Professor of Sociomedical Sciences
Columbia University
Email: Discipline: Public Health, History Expertise: Public Health Strategies, Technology

Investigator Award
Privacy and Surveillance: The History and Politics of Public Health Reporting

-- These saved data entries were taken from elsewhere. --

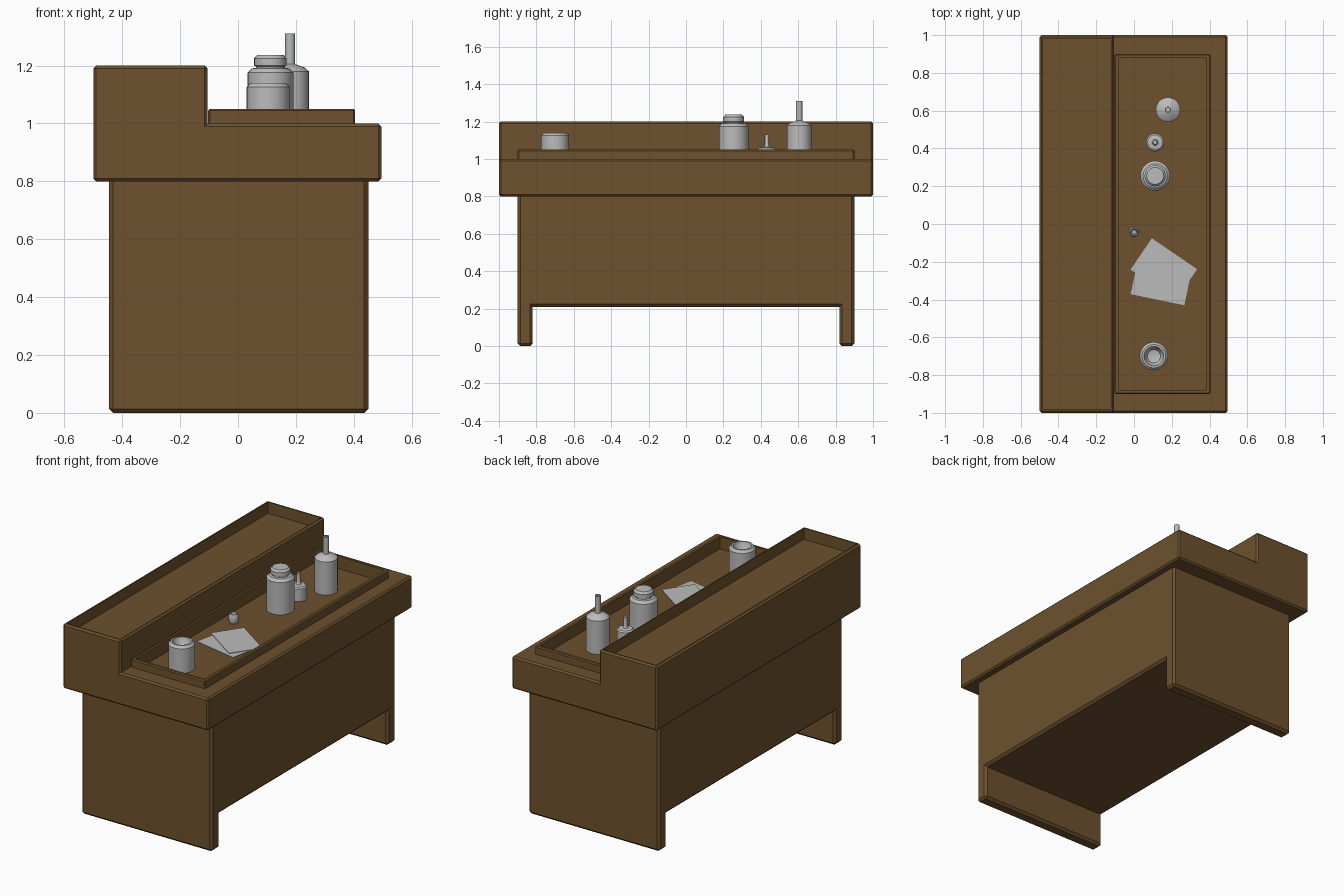
import bpy, bmesh, math
from mathutils import Matrix, Vector

if "Cube" in bpy.data.objects:
    bpy.data.objects.remove(bpy.data.objects["Cube"])


def material(name, col):
    m = bpy.data.materials.new(name)
    m.diffuse_color = (*col, 1)
    m.use_nodes = True
    m.node_tree.nodes["Principled BSDF"].inputs["Base Color"].default_value = m.diffuse_color
    return m


WOOD = material("brown wood", (0.155, 0.083, 0.027))
GREY = material("light grey", (0.5, 0.5, 0.5))
FLOOR = 0.975  # floor of the sunken tray


def finish(name, bm, mat, smooth=False):
    bmesh.ops.recalc_face_normals(bm, faces=bm.faces)
    me = bpy.data.meshes.new(name)
    bm.to_mesh(me)
    bm.free()
    me.materials.append(mat)
    ob = bpy.data.objects.new(name, me)
    bpy.context.collection.objects.link(ob)
    if smooth:
        bpy.ops.object.select_all(action='DESELECT')
        ob.select_set(True)
        bpy.context.view_layer.objects.active = ob
        bpy.ops.object.shade_smooth_by_angle(angle=math.radians(35))
    return ob


def prism(points, direction, bevel):
    """Extrude a closed 3D outline and chamfer its convex edges."""
    bm = bmesh.new()
    face = bm.faces.new([bm.verts.new(p) for p in points])
    ext = bmesh.ops.extrude_face_region(bm, geom=[face])["geom"]
    bmesh.ops.translate(bm, vec=direction,
                        verts=[g for g in ext if isinstance(g, bmesh.types.BMVert)])
    bmesh.ops.recalc_face_normals(bm, faces=bm.faces)
    edges = [e for e in bm.edges if e.calc_face_angle_signed(0) > 0.5]
    bmesh.ops.bevel(bm, geom=edges, offset=bevel, segments=1,
                    affect='EDGES', clamp_overlap=True)
    bm.normal_update()
    return bm


def top_face(bm, z):
    return max((f for f in bm.faces
                if f.normal.z > 0.99 and abs(f.calc_center_median().z - z) < 0.005),
               key=lambda f: f.calc_area())


def sink(bm, face, x0, x1, y, z):
    """Inset a top face to a given rectangle, then drop it to height z."""
    c = face.calc_center_median()
    for level in (c.z, z):
        face = bmesh.ops.extrude_discrete_faces(bm, faces=[face])["faces"][0]
        for v in face.verts:
            v.co = (x1 if v.co.x > c.x else x0, y if v.co.y > 0 else -y, level)
        c = face.calc_center_median()


# Lower body with an opening between two end feet
outline = [(-0.9, 0), (-0.82, 0), (-0.82, 0.21), (0.82, 0.21),
           (0.82, 0), (0.9, 0), (0.9, 0.82), (-0.9, 0.82)]
finish("desk_body", prism([(-0.445, y, z) for y, z in outline], Vector((0.895, 0, 0)), 0.014), WOOD)

# Stepped desk top with a recessed upper shelf and a well for the tray
step = [(-0.5, 0.8), (0.495, 0.8), (0.495, 1.0), (-0.105, 1.0), (-0.105, 1.2), (-0.5, 1.2)]
bm = prism([(x, -1, z) for x, z in step], Vector((0, 2, 0)), 0.01)
upper, lower = top_face(bm, 1.2), top_face(bm, 1.0)
sink(bm, upper, -0.482, -0.12, 0.982, 1.13)
sink(bm, lower, -0.09, 0.395, 0.89, 0.96)
finish("desk_top", bm, WOOD)

# Rimmed tray set into the desk top
tray = [(-0.103, -0.9), (0.405, -0.9), (0.405, 0.9), (-0.103, 0.9)]
bm = prism([(x, y, 0.955) for x, y in tray], Vector((0, 0, 0.095)), 0.006)
sink(bm, top_face(bm, 1.05), -0.083, 0.385, 0.88, FLOOR)
finish("tray", bm, WOOD)


def lathe(name, x, y, profile, sides=28):
    """Spin a (radius, height) profile about a vertical axis."""
    bm = bmesh.new()
    verts = [bm.verts.new((r, 0, z)) for r, z in profile]
    edges = [bm.edges.new(p) for p in zip(verts, verts[1:])]
    bmesh.ops.spin(bm, geom=verts + edges, axis=(0, 0, 1), cent=(0, 0, 0),
                   angle=math.tau, steps=sides)
    bmesh.ops.remove_doubles(bm, verts=bm.verts, dist=0.0003)
    bmesh.ops.translate(bm, verts=bm.verts, vec=(x, y, 0))
    return finish(name, bm, GREY, True)


# Vessels standing on the tray
lathe("open_jar", 0.105, -0.7, [
    (0, FLOOR), (0.075, FLOOR), (0.075, 1.125), (0.062, 1.14), (0.052, 1.14),
    (0.047, 1.12), (0.035, 1.10), (0, 1.09)])
lathe("lidded_jar", 0.112, 0.255, [
    (0, FLOOR), (0.079, FLOOR), (0.079, 1.175), (0.064, 1.19), (0.05, 1.192),
    (0.05, 1.197), (0.056, 1.2), (0.056, 1.225), (0.045, 1.237), (0, 1.237)])
lathe("bottle", 0.18, 0.605, [
    (0, FLOOR), (0.065, FLOOR), (0.065, 1.18), (0.05, 1.193), (0.017, 1.205),
    (0.017, 1.31), (0.01, 1.31), (0.01, 1.25), (0, 1.25)])
lathe("stemmed_pot", 0.112, 0.432, [
    (0, FLOOR), (0.048, FLOOR), (0.048, 1.052), (0.04, 1.06), (0.016, 1.064),
    (0.011, 1.075), (0.011, 1.13), (0, 1.132)])
lathe("small_cup", 0, -0.042, [
    (0, FLOOR), (0.023, FLOOR), (0.028, 0.985), (0.028, 1.02), (0.022, 1.032),
    (0.017, 1.032), (0.012, 1.005), (0, 1.0)], 20)

# Two overlapping paper sheets
for name, x, y, ang, z in (("lower_paper", 0.145, -0.303, -11.7, 0.977),
                           ("upper_paper", 0.158, -0.24, -34.3, 0.981)):
    bm = bmesh.new()
    bmesh.ops.create_cube(bm, size=1, matrix=Matrix.Translation((x, y, z))
                          @ Matrix.Rotation(math.radians(ang), 4, 'Z')
                          @ Matrix.Diagonal((0.29, 0.2, 0.003, 1)))
    finish(name, bm, GREY)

Award Year: 2001 Although surveillance has long been a feature of public health practice, there has been no systematic and comprehensive analysis that meaningfully relates the history of surveillance to current public health policy and practice. Drs. Bayer and Fairchild will address the broad question of how shifting understandings of privacy, confidentiality and individual rights - as reflected in constitutional, ethical, and social norms - have affected our understanding and acceptance of public health surveillance. Through historical and contemporary analysis, the project will shed light on the core ethical and policy challenges posed by surveillance and provide key information for advancing public policy discussions. Case studies with both state and federal components - including infectious disease reporting, vaccine, cancer and birth defect registries, and occupational health reporting - as well as study of the Model State Public Health Privacy Act - will contribute to the development of public policy that is sensitive to privacy and confidentiality and the demands of research and public health.

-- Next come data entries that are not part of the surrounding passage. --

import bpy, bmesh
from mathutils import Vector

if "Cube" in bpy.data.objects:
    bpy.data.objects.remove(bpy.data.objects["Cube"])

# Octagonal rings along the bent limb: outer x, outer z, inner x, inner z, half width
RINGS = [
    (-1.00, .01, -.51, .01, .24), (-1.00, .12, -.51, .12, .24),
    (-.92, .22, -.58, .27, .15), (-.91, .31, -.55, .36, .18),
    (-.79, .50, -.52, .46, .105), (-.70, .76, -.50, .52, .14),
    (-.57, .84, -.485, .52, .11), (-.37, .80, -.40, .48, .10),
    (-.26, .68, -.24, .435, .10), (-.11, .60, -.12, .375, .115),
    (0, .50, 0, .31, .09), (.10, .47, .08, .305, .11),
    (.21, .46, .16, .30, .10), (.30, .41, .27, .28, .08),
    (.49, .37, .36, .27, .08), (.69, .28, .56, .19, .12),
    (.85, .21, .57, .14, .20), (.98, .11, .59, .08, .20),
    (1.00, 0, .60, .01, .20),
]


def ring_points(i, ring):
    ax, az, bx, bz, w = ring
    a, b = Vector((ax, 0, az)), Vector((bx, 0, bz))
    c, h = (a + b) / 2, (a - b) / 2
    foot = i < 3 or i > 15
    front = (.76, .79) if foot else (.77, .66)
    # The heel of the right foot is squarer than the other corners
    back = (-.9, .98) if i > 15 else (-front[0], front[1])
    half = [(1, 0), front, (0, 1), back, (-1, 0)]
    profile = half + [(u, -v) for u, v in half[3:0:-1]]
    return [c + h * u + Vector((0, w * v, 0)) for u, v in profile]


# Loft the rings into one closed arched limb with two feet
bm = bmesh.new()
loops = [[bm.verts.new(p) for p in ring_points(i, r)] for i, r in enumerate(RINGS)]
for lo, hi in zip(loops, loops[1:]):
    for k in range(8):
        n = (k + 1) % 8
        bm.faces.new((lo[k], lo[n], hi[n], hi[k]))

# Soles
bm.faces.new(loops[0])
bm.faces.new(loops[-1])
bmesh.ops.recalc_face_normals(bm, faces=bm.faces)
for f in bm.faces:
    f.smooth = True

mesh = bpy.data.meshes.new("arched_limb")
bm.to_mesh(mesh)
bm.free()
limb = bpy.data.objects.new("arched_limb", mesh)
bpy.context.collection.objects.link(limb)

Amy Fairchild is a professor in Columbia University's Mailman School of Public Health. Educated in history and public health at Columbia University, her work focuses on the intersection of history and public health policy and has appeared in such publications as Science, The American Journal of Public Health, and The Bulletin of the History of Medicine. Her first book, Science at the Borders: Immigrant Medical Inspection the Shaping of the Modern Industrial Labor Force, 1881 to 1930, was published by Johns Hopkins in 2003. Prior to joining the Columbia faculty, Dr. Fairchild was at the New York State Department of Health, AIDS Institute. She is currently finishing a project on the history and ethics of surveillance and launching work on the history of harm reduction and confinement for Hansen's disease, better known as leprosy.